Repeat precisely the span of lines below that opens with the line containing "arch.bezierCurveTo(0.095, 0.17, 0.095, 0.25, 0.065, 0.32);" and closes with the line containing "add(g, 'door', new", both included.
-*-*-
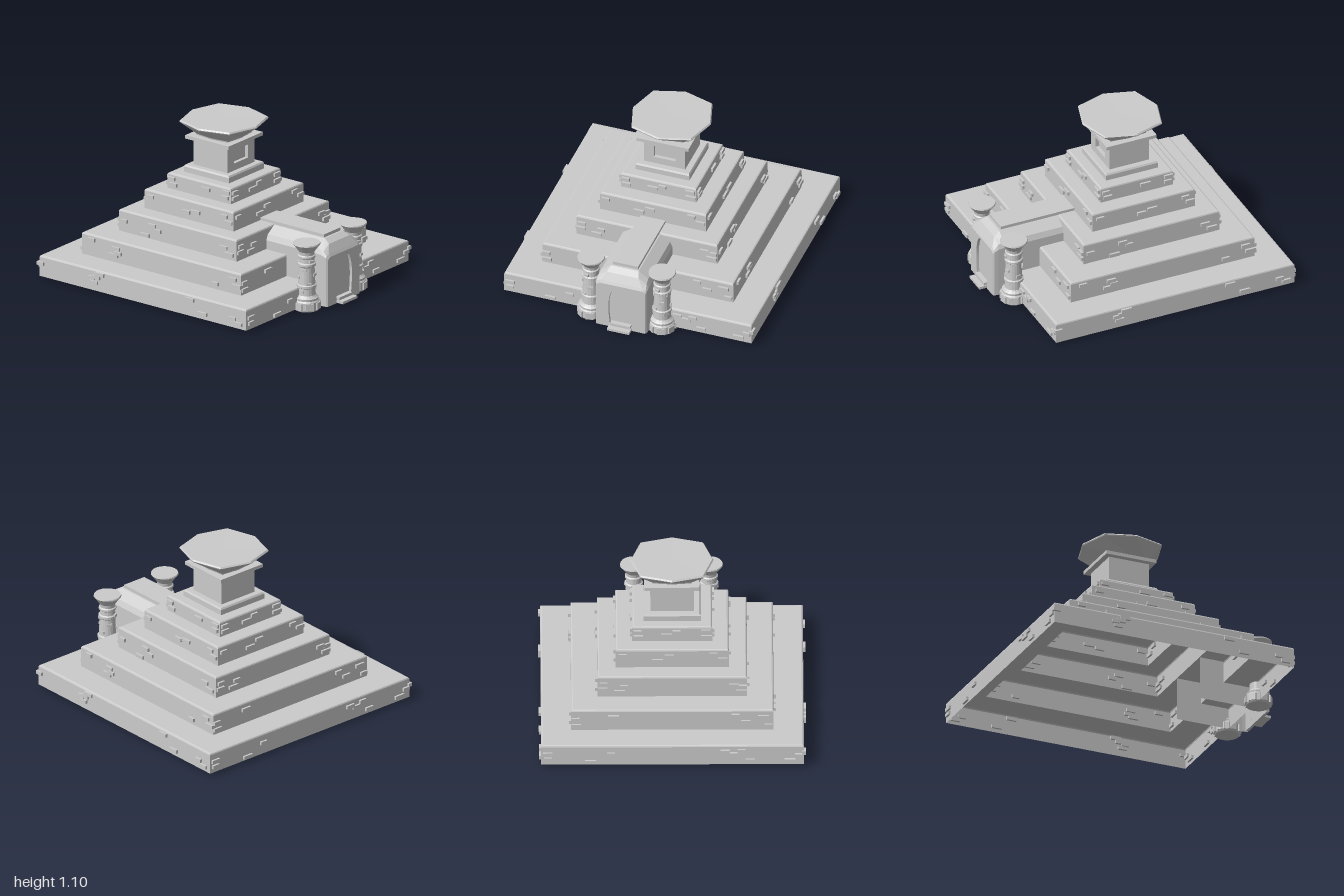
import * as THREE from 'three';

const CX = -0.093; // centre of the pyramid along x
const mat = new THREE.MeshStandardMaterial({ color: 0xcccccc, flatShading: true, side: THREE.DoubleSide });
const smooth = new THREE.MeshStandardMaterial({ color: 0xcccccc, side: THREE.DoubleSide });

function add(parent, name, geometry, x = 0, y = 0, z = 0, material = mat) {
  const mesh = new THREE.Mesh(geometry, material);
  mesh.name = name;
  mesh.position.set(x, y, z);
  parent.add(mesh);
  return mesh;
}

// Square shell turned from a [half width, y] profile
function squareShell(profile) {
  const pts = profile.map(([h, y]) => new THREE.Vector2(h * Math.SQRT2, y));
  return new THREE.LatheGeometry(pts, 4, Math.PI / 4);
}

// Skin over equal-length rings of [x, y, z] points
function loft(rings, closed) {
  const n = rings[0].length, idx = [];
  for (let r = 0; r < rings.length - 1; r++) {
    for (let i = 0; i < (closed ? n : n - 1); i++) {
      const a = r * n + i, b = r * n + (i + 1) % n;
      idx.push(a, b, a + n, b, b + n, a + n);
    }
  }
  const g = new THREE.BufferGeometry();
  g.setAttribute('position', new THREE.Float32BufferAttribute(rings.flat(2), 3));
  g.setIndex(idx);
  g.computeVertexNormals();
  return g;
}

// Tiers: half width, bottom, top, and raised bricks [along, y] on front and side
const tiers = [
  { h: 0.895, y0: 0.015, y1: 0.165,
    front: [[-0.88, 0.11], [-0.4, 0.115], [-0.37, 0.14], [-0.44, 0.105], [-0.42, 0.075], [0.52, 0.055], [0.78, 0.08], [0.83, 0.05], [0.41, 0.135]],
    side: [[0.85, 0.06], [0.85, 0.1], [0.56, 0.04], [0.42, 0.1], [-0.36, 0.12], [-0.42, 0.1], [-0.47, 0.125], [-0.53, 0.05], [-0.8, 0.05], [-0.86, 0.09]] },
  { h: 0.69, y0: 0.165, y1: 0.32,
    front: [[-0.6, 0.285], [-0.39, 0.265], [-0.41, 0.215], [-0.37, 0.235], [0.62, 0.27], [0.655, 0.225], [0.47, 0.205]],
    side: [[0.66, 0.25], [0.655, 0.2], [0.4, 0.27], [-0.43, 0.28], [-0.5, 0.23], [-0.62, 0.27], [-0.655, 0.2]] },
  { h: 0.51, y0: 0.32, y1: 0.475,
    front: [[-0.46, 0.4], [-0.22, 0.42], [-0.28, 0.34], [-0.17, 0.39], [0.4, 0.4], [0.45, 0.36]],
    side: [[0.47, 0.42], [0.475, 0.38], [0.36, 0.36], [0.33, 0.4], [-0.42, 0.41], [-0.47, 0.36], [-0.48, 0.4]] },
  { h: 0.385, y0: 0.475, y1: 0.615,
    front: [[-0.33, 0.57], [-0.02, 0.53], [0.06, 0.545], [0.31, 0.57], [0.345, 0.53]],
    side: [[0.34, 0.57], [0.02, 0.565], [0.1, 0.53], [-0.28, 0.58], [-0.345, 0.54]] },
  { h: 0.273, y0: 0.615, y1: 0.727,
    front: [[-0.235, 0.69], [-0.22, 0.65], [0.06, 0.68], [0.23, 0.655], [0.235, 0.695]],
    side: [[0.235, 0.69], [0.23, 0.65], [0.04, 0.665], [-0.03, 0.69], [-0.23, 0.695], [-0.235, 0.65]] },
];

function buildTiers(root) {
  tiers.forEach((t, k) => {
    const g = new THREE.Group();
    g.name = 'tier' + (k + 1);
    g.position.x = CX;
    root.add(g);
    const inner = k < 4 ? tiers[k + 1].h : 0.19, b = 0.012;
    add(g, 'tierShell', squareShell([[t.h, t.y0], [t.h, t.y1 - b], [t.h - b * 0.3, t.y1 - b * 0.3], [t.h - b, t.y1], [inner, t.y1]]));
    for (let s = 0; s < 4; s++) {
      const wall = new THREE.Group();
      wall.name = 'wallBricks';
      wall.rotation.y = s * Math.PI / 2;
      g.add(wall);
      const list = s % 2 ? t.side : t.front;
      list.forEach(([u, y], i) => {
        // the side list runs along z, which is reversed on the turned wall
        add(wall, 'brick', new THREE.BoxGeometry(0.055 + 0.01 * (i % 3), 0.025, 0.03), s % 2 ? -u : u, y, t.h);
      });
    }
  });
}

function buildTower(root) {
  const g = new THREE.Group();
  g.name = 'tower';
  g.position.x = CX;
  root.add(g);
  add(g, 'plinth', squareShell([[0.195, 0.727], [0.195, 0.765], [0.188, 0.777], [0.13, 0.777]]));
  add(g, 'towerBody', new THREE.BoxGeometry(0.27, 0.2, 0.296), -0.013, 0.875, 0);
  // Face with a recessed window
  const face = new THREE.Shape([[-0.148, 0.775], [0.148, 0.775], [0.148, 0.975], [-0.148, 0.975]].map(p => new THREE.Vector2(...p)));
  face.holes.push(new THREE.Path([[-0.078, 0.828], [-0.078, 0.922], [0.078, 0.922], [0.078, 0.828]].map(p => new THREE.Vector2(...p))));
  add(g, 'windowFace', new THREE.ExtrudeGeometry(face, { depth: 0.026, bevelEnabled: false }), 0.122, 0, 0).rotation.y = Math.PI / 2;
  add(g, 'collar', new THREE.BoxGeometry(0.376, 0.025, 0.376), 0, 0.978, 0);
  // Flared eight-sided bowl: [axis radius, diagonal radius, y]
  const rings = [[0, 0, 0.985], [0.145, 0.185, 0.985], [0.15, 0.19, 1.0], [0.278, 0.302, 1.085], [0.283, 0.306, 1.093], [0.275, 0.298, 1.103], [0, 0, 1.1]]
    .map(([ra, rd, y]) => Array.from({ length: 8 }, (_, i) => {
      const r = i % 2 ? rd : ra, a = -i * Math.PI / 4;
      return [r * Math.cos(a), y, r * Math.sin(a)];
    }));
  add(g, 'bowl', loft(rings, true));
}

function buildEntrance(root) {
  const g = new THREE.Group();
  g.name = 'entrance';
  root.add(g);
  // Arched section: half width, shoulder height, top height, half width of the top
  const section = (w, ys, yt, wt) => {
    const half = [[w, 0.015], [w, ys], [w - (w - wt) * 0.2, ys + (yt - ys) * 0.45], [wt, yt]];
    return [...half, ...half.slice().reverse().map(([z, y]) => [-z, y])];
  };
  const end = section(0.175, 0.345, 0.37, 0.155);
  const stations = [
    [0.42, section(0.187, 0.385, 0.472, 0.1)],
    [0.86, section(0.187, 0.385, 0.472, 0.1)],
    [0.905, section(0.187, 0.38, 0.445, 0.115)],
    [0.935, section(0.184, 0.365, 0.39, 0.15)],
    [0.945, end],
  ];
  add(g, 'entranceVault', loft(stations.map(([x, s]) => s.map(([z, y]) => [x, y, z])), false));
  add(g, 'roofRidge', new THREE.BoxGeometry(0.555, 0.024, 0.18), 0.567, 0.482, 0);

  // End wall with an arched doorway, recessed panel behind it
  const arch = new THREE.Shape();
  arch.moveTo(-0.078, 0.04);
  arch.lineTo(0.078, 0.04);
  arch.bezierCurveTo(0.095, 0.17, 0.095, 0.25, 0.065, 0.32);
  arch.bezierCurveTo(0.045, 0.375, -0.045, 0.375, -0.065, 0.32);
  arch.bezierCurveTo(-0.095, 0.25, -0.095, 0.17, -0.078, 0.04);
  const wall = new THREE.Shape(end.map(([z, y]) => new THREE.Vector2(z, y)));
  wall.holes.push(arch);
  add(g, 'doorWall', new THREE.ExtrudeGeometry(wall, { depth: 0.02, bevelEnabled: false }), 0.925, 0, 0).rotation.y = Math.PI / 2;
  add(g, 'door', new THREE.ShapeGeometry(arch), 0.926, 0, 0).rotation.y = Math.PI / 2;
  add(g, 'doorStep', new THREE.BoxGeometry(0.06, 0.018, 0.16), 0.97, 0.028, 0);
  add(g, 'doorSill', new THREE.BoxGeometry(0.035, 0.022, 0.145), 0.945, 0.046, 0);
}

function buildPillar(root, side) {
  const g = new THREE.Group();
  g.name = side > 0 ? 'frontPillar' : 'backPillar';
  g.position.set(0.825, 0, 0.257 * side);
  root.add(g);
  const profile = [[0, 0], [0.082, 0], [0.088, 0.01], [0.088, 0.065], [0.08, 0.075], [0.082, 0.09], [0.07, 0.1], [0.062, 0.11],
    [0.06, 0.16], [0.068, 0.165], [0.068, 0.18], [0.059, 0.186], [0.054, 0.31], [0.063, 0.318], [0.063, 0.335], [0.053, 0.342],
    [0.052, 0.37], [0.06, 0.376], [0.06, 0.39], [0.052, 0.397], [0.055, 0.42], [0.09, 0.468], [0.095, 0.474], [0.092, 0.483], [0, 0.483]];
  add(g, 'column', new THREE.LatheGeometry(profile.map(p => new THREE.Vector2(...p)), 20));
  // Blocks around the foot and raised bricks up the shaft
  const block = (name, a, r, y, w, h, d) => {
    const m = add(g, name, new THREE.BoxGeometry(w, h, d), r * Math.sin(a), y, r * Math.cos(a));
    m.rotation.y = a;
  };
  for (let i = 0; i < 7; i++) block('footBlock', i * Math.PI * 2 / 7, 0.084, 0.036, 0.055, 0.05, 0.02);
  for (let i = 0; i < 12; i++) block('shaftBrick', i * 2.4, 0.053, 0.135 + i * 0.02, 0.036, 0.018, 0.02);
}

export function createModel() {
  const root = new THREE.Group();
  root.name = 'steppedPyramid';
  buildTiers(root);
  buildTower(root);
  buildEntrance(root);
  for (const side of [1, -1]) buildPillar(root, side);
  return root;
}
-*-*-
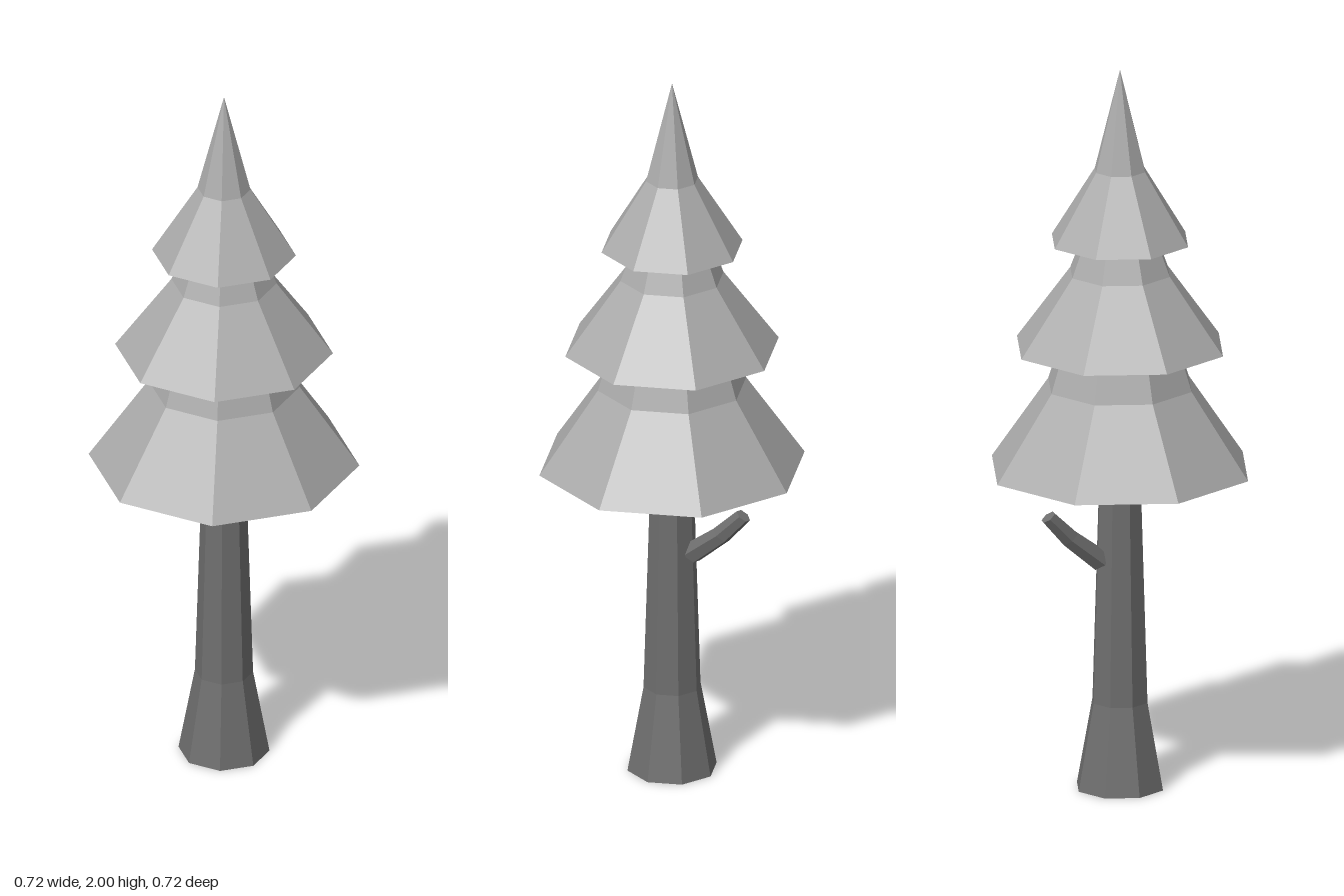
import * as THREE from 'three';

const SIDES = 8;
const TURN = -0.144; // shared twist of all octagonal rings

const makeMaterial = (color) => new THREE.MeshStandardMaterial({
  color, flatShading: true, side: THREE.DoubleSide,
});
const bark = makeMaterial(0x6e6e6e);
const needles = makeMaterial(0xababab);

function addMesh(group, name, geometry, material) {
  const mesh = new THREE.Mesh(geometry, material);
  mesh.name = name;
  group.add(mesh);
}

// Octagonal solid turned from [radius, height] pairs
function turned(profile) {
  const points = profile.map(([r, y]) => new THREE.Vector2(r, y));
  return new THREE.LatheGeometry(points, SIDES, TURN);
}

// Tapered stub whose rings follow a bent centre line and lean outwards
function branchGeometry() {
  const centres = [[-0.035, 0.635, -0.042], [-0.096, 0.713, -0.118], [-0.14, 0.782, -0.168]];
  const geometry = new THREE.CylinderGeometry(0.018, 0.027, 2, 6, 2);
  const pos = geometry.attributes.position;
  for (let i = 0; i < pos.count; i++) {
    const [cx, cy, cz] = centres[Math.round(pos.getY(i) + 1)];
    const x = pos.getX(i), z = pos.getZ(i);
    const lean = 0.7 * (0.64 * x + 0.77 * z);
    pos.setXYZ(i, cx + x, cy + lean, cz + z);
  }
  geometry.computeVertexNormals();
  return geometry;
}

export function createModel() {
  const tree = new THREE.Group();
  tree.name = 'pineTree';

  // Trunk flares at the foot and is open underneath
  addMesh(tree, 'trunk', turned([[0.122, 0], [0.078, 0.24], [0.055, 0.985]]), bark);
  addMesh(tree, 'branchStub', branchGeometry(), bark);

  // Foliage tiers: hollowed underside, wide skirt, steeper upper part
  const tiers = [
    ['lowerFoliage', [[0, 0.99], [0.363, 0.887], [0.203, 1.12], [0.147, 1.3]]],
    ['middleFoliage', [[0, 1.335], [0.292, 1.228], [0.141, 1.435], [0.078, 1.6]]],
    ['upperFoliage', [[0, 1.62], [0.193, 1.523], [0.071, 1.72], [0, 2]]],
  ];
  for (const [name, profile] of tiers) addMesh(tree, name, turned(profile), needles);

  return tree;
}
-*-*-
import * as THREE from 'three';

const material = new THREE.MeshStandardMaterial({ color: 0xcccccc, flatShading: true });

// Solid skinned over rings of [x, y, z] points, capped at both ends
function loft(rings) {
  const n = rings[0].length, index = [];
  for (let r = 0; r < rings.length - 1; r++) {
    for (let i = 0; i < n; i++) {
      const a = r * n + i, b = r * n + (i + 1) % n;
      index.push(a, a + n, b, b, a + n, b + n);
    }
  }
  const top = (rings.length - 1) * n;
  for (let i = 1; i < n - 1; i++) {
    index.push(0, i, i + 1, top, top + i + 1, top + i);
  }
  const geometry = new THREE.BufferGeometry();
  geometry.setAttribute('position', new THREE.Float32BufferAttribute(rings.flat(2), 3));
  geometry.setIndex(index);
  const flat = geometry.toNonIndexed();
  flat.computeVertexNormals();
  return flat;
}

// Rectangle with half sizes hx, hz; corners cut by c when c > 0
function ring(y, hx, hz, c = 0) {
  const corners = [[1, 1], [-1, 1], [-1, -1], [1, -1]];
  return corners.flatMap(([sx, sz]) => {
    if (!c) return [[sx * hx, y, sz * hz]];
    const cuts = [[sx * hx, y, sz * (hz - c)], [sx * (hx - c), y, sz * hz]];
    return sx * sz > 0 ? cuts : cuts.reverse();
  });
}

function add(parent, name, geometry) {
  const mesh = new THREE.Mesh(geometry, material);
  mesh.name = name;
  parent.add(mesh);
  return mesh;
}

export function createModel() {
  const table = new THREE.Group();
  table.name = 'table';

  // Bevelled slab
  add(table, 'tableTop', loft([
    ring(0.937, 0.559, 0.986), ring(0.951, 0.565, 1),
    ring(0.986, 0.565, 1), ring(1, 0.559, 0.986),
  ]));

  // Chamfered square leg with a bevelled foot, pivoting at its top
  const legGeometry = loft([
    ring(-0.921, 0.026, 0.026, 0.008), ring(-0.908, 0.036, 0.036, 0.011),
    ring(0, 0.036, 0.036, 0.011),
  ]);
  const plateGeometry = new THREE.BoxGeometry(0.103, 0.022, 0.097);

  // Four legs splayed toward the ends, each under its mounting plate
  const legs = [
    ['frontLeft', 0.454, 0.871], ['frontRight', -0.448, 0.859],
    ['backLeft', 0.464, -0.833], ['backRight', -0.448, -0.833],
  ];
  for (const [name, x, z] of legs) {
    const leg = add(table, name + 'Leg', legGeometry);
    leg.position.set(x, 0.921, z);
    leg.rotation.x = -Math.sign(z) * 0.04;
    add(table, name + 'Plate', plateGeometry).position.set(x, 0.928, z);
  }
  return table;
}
-*-*-
**Result:**
  arch.bezierCurveTo(0.095, 0.17, 0.095, 0.25, 0.065, 0.32);
  arch.bezierCurveTo(0.045, 0.375, -0.045, 0.375, -0.065, 0.32);
  arch.bezierCurveTo(-0.095, 0.25, -0.095, 0.17, -0.078, 0.04);
  const wall = new THREE.Shape(end.map(([z, y]) => new THREE.Vector2(z, y)));
  wall.holes.push(arch);
  add(g, 'doorWall', new THREE.ExtrudeGeometry(wall, { depth: 0.02, bevelEnabled: false }), 0.925, 0, 0).rotation.y = Math.PI / 2;
  add(g, 'door', new THREE.ShapeGeometry(arch), 0.926, 0, 0).rotation.y = Math.PI / 2;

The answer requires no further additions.